State spaces in classical planning domains are usually quite large and can easily be extended to larger unmanageable sizes that do often exceed the capacity of many solvers. In this context, heuristic planning provides a powerful mean for solving rather difficult instances. However, it has been empirically observed that the performance significantly drops in the most difficult domains where the heuristic function induces large plateaus or unrecognized dead-ends. Therefore, a large effort has been invested in improving heuristic functions while only a few contributions have been made to the selection of the search algorithm. Thus, we review the choice of the search algorithm and show that some improvements are still feasible for various kinds of domains, especially the harder ones. In order to do so, we add diversity to the heuristic search in the hope that severe plateaus and/or dead-ends will be avoided or that shorter plans will be found. Also, with the aim of making the reporting of results more clear, a technique based on cumulative distribution functions is advocated.
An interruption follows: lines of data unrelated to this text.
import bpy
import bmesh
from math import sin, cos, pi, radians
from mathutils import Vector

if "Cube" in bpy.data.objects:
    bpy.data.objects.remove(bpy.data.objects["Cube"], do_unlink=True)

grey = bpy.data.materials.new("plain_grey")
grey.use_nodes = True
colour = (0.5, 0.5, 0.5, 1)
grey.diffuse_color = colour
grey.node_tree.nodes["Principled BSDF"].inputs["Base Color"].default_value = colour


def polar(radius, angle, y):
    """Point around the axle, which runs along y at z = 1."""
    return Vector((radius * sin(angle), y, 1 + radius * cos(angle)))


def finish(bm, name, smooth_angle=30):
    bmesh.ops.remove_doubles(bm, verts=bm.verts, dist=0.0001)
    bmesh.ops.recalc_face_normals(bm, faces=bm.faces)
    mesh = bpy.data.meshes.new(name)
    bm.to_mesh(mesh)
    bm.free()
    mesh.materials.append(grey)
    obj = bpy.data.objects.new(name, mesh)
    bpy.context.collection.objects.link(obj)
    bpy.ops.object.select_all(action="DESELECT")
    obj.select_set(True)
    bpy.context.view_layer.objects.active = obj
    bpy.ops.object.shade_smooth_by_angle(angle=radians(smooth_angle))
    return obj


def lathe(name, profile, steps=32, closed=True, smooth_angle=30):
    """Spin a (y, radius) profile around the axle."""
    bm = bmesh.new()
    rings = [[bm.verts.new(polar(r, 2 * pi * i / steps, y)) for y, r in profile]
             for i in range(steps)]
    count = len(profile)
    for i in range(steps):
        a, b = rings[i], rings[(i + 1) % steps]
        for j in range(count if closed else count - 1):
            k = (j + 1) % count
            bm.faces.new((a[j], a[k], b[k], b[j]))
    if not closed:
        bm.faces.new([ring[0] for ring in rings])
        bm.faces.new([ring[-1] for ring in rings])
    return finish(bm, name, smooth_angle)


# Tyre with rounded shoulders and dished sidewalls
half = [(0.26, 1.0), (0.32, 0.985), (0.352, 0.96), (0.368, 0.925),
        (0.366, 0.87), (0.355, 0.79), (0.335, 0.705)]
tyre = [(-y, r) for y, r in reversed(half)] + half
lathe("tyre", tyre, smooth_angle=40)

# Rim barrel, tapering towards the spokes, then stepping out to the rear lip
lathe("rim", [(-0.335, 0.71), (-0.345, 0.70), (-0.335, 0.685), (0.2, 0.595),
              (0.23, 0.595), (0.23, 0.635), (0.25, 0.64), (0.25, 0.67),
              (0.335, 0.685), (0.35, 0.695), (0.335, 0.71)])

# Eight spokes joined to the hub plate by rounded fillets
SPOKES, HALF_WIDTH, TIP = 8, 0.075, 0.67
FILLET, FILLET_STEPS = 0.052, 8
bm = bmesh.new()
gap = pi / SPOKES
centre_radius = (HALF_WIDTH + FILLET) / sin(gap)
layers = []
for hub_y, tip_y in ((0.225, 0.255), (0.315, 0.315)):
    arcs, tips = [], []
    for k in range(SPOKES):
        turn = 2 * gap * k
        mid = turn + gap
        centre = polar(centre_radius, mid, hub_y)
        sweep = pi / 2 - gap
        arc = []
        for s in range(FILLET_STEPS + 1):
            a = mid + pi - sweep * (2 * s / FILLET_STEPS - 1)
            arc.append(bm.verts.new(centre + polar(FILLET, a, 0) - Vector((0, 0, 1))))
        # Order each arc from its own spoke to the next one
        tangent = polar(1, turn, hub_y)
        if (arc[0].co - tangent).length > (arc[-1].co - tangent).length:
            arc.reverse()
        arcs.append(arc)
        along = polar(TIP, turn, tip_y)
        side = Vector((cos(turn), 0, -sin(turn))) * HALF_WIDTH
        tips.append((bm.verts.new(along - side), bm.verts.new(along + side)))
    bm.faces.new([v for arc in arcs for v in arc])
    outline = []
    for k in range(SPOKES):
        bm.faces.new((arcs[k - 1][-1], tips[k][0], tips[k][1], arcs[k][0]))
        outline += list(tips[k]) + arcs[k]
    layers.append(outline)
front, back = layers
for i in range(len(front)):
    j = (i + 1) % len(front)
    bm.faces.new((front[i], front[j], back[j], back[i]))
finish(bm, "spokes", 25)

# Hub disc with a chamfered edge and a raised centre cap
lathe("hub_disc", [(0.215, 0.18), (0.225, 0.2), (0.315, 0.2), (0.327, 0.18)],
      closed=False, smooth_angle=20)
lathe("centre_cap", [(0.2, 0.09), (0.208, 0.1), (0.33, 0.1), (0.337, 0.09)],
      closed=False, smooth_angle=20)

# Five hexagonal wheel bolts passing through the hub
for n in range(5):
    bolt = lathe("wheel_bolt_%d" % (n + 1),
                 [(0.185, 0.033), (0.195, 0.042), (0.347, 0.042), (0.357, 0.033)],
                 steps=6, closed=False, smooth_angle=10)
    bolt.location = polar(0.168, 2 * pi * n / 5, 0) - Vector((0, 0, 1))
Data scientists have hundreds of probability distributions from which to choose. Data science, whatever it may be, remains a big deal. "A data scientist is better at statistics than any software engineer," you may overhear a pundit say, at your local tech get-togethers and hackathons. The applied mathematicians have their revenge, because statistics hasn't been this talked-about since the roaring 20s. They have their own legitimizing Venn diagram of which people don't make fun. Suddenly it's you, the engineer, left out of the chat about confidence intervals instead of tutting at the analysts who have never heard of the Apache Bikeshed project for distributed comment formatting.
Although most scheduling problems are NP-hard, domain specific techniques perform well in practice but are quite expensive to construct. In adaptive problem-solving solving, domain specific knowledge is acquired automatically for a general problem solver with a flexible control architecture. In this approach, a learning system explores a space of possible heuristic methods for one well-suited to the eccentricities of the given domain and problem distribution. In this article, we discuss an application of the approach to scheduling satellite communications. Using problem distributions based on actual mission requirements, our approach identifies strategies that not only decrease the amount of CPU time required to produce schedules, but also increase the percentage of problems that are solvable within computational resource limitations.